= Beginning of Section =
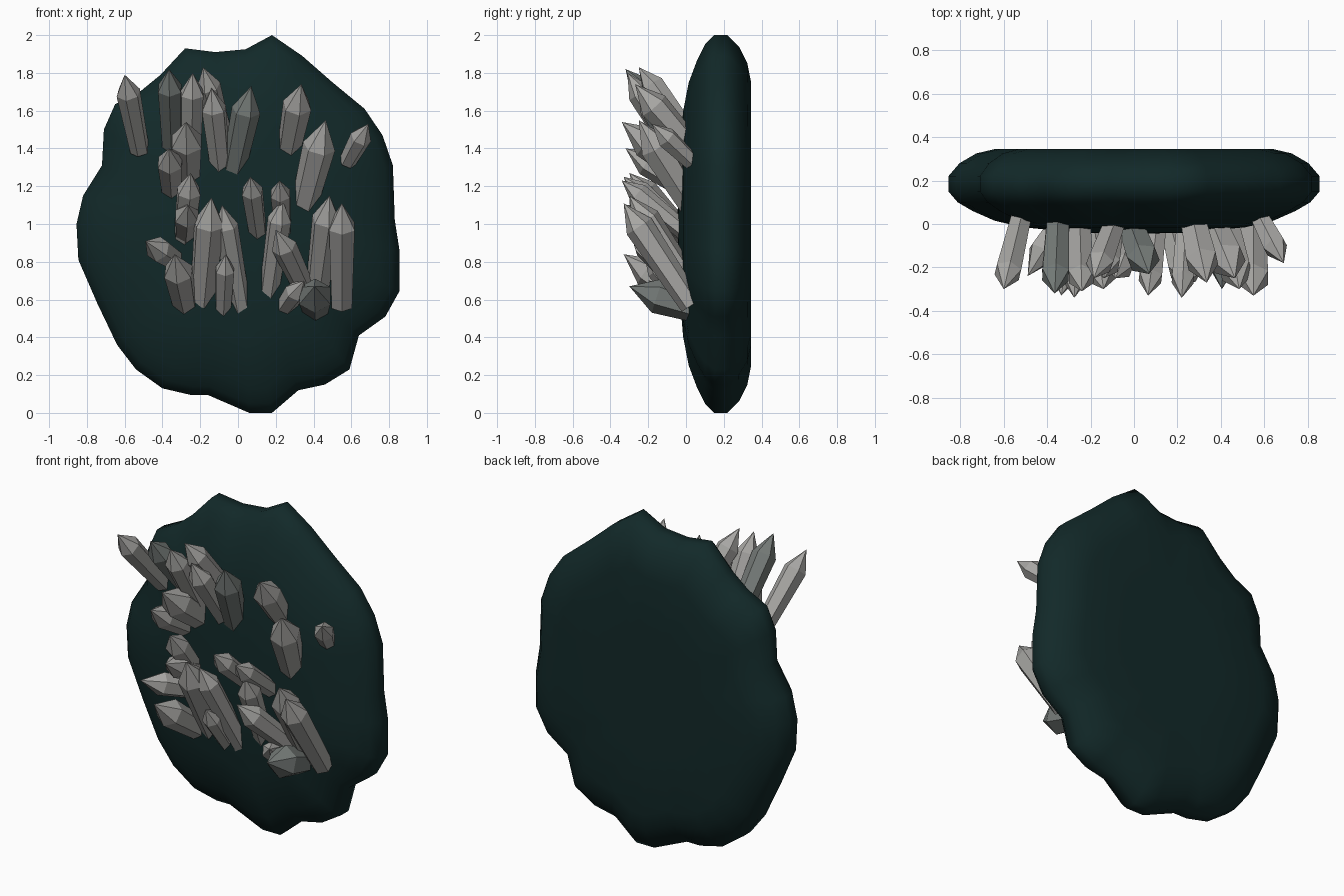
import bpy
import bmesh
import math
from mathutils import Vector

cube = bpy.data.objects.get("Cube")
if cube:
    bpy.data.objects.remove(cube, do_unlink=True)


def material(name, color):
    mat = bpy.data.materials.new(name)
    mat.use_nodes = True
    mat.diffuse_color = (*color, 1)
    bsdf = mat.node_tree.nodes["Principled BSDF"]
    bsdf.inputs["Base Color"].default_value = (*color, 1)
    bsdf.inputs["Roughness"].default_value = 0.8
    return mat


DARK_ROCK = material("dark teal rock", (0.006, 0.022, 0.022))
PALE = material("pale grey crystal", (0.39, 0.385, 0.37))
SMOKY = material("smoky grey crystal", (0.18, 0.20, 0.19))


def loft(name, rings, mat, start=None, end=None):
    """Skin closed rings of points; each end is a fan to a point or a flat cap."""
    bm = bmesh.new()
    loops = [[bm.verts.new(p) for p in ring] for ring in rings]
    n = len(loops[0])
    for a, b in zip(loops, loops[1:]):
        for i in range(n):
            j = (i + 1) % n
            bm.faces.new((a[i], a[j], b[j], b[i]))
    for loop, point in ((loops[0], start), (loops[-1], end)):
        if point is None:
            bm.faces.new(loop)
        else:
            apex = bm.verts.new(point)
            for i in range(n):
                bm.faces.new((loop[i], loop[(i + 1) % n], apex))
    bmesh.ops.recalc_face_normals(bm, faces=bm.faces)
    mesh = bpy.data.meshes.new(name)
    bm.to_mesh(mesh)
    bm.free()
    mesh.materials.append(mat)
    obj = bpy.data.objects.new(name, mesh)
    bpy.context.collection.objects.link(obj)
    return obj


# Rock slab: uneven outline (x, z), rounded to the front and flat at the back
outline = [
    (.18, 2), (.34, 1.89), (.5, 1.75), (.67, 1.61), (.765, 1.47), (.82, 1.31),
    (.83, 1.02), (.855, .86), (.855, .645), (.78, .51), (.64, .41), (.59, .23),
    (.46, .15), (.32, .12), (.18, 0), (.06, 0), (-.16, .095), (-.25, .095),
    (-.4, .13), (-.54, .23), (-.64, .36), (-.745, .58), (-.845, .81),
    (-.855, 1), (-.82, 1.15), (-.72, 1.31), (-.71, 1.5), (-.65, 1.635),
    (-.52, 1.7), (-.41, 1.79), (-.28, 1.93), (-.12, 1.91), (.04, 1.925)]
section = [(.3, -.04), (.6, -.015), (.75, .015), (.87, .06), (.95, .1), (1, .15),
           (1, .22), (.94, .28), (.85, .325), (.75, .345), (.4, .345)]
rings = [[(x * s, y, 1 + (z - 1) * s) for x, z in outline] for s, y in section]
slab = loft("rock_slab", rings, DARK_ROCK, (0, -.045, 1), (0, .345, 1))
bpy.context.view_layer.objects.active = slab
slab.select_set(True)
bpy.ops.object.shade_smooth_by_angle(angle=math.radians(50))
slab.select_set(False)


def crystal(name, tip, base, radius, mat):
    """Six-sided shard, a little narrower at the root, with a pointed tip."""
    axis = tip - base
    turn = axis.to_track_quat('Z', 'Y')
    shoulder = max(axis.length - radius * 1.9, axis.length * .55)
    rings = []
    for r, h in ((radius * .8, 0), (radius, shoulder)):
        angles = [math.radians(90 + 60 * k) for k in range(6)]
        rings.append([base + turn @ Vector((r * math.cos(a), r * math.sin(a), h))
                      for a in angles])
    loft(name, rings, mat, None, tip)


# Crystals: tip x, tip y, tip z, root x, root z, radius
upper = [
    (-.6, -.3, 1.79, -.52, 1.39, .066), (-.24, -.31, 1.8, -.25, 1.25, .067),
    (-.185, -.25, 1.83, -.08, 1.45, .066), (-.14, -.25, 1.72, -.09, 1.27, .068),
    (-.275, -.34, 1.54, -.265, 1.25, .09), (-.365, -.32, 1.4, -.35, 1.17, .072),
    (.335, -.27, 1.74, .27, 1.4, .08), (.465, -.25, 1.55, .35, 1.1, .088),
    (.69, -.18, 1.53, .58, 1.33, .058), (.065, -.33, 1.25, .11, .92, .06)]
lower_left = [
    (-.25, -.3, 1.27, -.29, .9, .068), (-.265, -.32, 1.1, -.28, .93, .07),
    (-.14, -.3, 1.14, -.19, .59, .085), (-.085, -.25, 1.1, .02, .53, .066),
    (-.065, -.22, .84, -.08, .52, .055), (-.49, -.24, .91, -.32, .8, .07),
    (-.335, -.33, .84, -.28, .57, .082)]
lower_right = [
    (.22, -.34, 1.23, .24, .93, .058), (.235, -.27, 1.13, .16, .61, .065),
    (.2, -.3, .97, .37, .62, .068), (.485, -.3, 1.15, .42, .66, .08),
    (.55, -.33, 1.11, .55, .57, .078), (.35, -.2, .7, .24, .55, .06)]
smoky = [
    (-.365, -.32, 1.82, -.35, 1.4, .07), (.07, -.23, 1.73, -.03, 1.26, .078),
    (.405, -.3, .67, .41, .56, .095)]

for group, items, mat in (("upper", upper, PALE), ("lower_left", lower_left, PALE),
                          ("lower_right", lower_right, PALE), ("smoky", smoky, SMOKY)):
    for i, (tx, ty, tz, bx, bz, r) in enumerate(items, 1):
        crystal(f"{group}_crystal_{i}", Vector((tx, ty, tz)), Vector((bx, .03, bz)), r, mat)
= End of Section =
Look above for the line with "(1, .22), (.94, .28), (.85, .325), (.75, .345), (.4, .345)]" and the line with "bpy.ops.object.shade_smooth_by_angle(angle=math.radians(50))". Write out those two lines and all the lines between them, exactly, and no others.

Written reply:
           (1, .22), (.94, .28), (.85, .325), (.75, .345), (.4, .345)]
rings = [[(x * s, y, 1 + (z - 1) * s) for x, z in outline] for s, y in section]
slab = loft("rock_slab", rings, DARK_ROCK, (0, -.045, 1), (0, .345, 1))
bpy.context.view_layer.objects.active = slab
slab.select_set(True)
bpy.ops.object.shade_smooth_by_angle(angle=math.radians(50))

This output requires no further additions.